(Stored data)

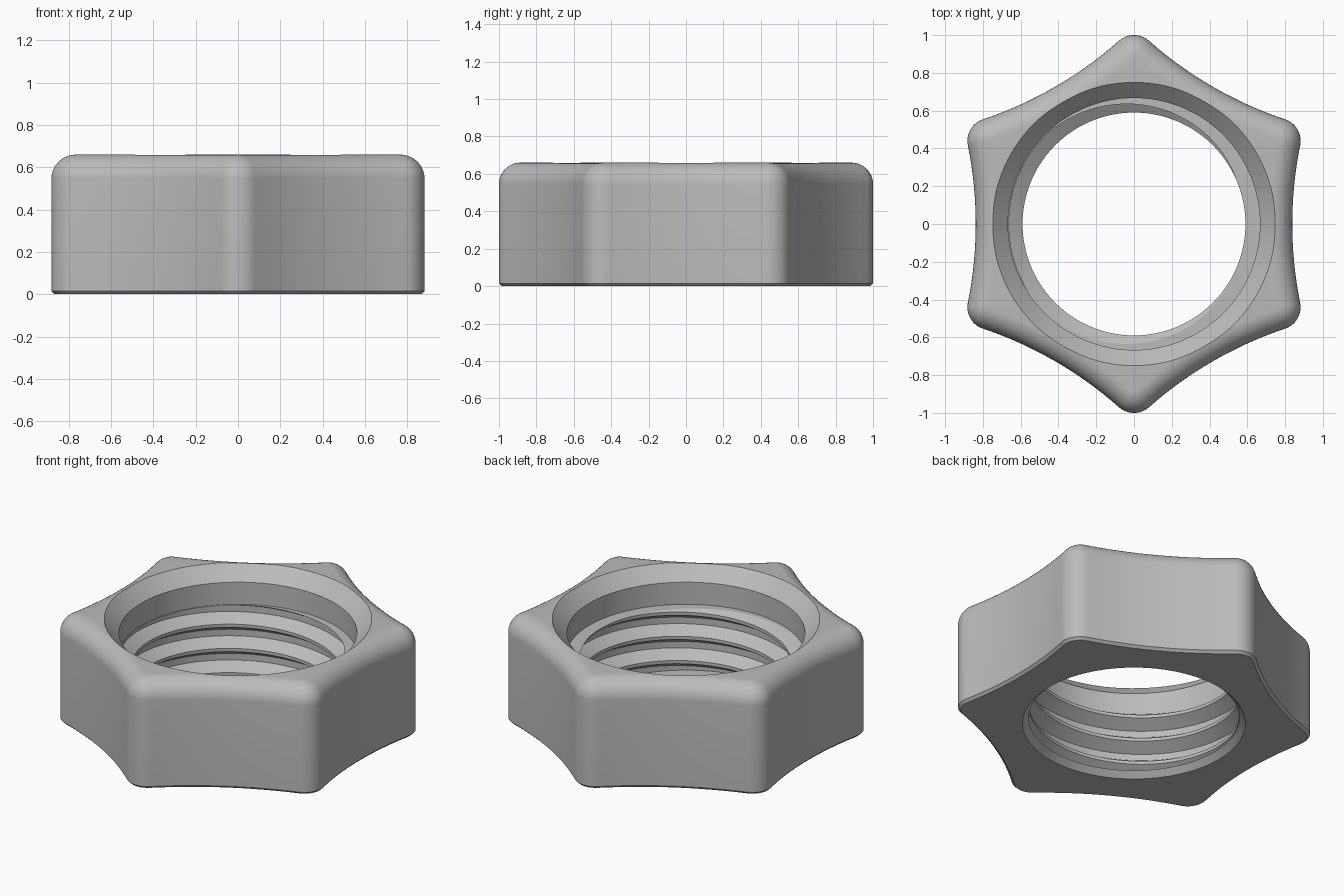
import bpy
import bmesh
from math import sin, cos, pi, asin, radians, floor
from mathutils import Vector, Matrix

if "Cube" in bpy.data.objects:
    bpy.data.objects.remove(bpy.data.objects["Cube"], do_unlink=True)

HEIGHT = 0.66
CORNER_R, FLANK_R, FLANK_X = 0.12, 2.10, 0.838
FILLET, CHAMFER = 0.115, 0.015
LEDGE_Z, CREST_R, ROOT_R = 0.44, 0.59, 0.662
PITCH = 0.15

steel = bpy.data.materials.new("grey steel")
steel.use_nodes = True
GREY = (0.5, 0.5, 0.5, 1)
steel.diffuse_color = GREY
steel.node_tree.nodes["Principled BSDF"].inputs["Base Color"].default_value = GREY


def make_object(name, bm):
    bmesh.ops.recalc_face_normals(bm, faces=bm.faces)
    mesh = bpy.data.meshes.new(name)
    bm.to_mesh(mesh)
    bm.free()
    mesh.materials.append(steel)
    obj = bpy.data.objects.new(name, mesh)
    bpy.context.collection.objects.link(obj)
    return obj


def skin(bm, rings, closed=True):
    """Join successive vertex rings with quads."""
    n = len(rings[0])
    for low, high in zip(rings, rings[1:]):
        for i in range(n if closed else n - 1):
            j = (i + 1) % n
            bm.faces.new((low[i], low[j], high[j], high[i]))


def star_outline(inset):
    """Six rounded corners joined by shallow concave arcs, moved inward."""
    swing = asin((1 - CORNER_R) * 0.5 / (FLANK_R + CORNER_R))
    points = []
    for side in range(6):
        turn = Matrix.Rotation(side * pi / 3, 2)
        for i in range(16):
            a = swing * (i / 8 - 1)
            r = FLANK_R + inset
            points.append(turn @ Vector((FLANK_X + FLANK_R - r * cos(a), r * sin(a))))
        hub = Vector((cos(pi / 6), sin(pi / 6))) * (1 - CORNER_R)
        for i in range(12):
            a = -swing + (pi / 3 + 2 * swing) * i / 12
            points.append(turn @ (hub + (CORNER_R - inset) * Vector((cos(a), sin(a)))))
    return points


# Body: chamfered underside, straight flanks, rounded upper edge
levels = [(CHAMFER, 0), (0, CHAMFER)]
for i in range(11):
    a = i / 10 * pi / 2
    levels.append((FILLET * (1 - cos(a)), HEIGHT - FILLET * (1 - sin(a))))
bm = bmesh.new()
rings = [[bm.verts.new((p.x, p.y, z)) for p in star_outline(d)] for d, z in levels]
skin(bm, rings)
bm.faces.new(rings[0])
bm.faces.new(rings[-1])
nut = make_object("hex_nut_body", bm)

# Thread groove section: distance above groove centre, radius
SECTION = [(-0.065, CREST_R), (-0.02, ROOT_R), (0.02, ROOT_R), (0.065, CREST_R)]
BOTTOM_Z = 0.035


def thread_radius(z, centre):
    d = abs(z - centre - PITCH * floor((z - centre) / PITCH + 0.5))
    t = min(max((d - 0.02) / 0.045, 0), 1)
    return ROOT_R + (CREST_R - ROOT_R) * t


# Bore cutter: countersink, relief, helical thread, lower chamfer
STEPS = 120
bm = bmesh.new()
columns = []
for s in range(STEPS + 1):
    a = 2 * pi * s / STEPS
    centre = LEDGE_Z + PITCH * (a - pi) / (2 * pi)
    profile = [(0, -0.1), (CREST_R + 0.135, -0.1), (CREST_R, BOTTOM_Z)]
    for k in range(-5, 3):
        for dz, r in SECTION:
            z = min(max(centre + k * PITCH + dz, BOTTOM_Z), LEDGE_Z)
            profile.append((thread_radius(z, centre), z))
    profile += [(0.667, LEDGE_Z), (0.667, HEIGHT - 0.083),
                (0.85, HEIGHT + 0.1), (0, HEIGHT + 0.1)]
    columns.append([bm.verts.new((r * cos(a), r * sin(a), z)) for r, z in profile])
skin(bm, columns, closed=False)
bmesh.ops.remove_doubles(bm, verts=bm.verts, dist=0.0001)
bmesh.ops.dissolve_degenerate(bm, edges=bm.edges, dist=0.0001)
cutter = make_object("bore_cutter", bm)
cutter.hide_render = True

# Cut the bore and finish the surface
cut = nut.modifiers.new("bore", 'BOOLEAN')
cut.operation = 'DIFFERENCE'
cut.solver = 'EXACT'
cut.object = cutter
bpy.ops.object.select_all(action='DESELECT')
nut.select_set(True)
bpy.context.view_layer.objects.active = nut
bpy.ops.object.modifier_apply(modifier=cut.name)
bpy.data.objects.remove(cutter, do_unlink=True)
bpy.ops.object.shade_smooth_by_angle(angle=radians(28))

• [Assignment] In the entries above, please find the line with "t = min(max((d - 0.02) / 0.045, 0), 1)" and the line with "columns.append([bm.verts.new((r * cos(a), r", then write out exactly those two lines and every line between them, and nothing more.

• [Solution]
    t = min(max((d - 0.02) / 0.045, 0), 1)
    return ROOT_R + (CREST_R - ROOT_R) * t


# Bore cutter: countersink, relief, helical thread, lower chamfer
STEPS = 120
bm = bmesh.new()
columns = []
for s in range(STEPS + 1):
    a = 2 * pi * s / STEPS
    centre = LEDGE_Z + PITCH * (a - pi) / (2 * pi)
    profile = [(0, -0.1), (CREST_R + 0.135, -0.1), (CREST_R, BOTTOM_Z)]
    for k in range(-5, 3):
        for dz, r in SECTION:
            z = min(max(centre + k * PITCH + dz, BOTTOM_Z), LEDGE_Z)
            profile.append((thread_radius(z, centre), z))
    profile += [(0.667, LEDGE_Z), (0.667, HEIGHT - 0.083),
                (0.85, HEIGHT + 0.1), (0, HEIGHT + 0.1)]
    columns.append([bm.verts.new((r * cos(a), r * sin(a), z)) for r, z in profile])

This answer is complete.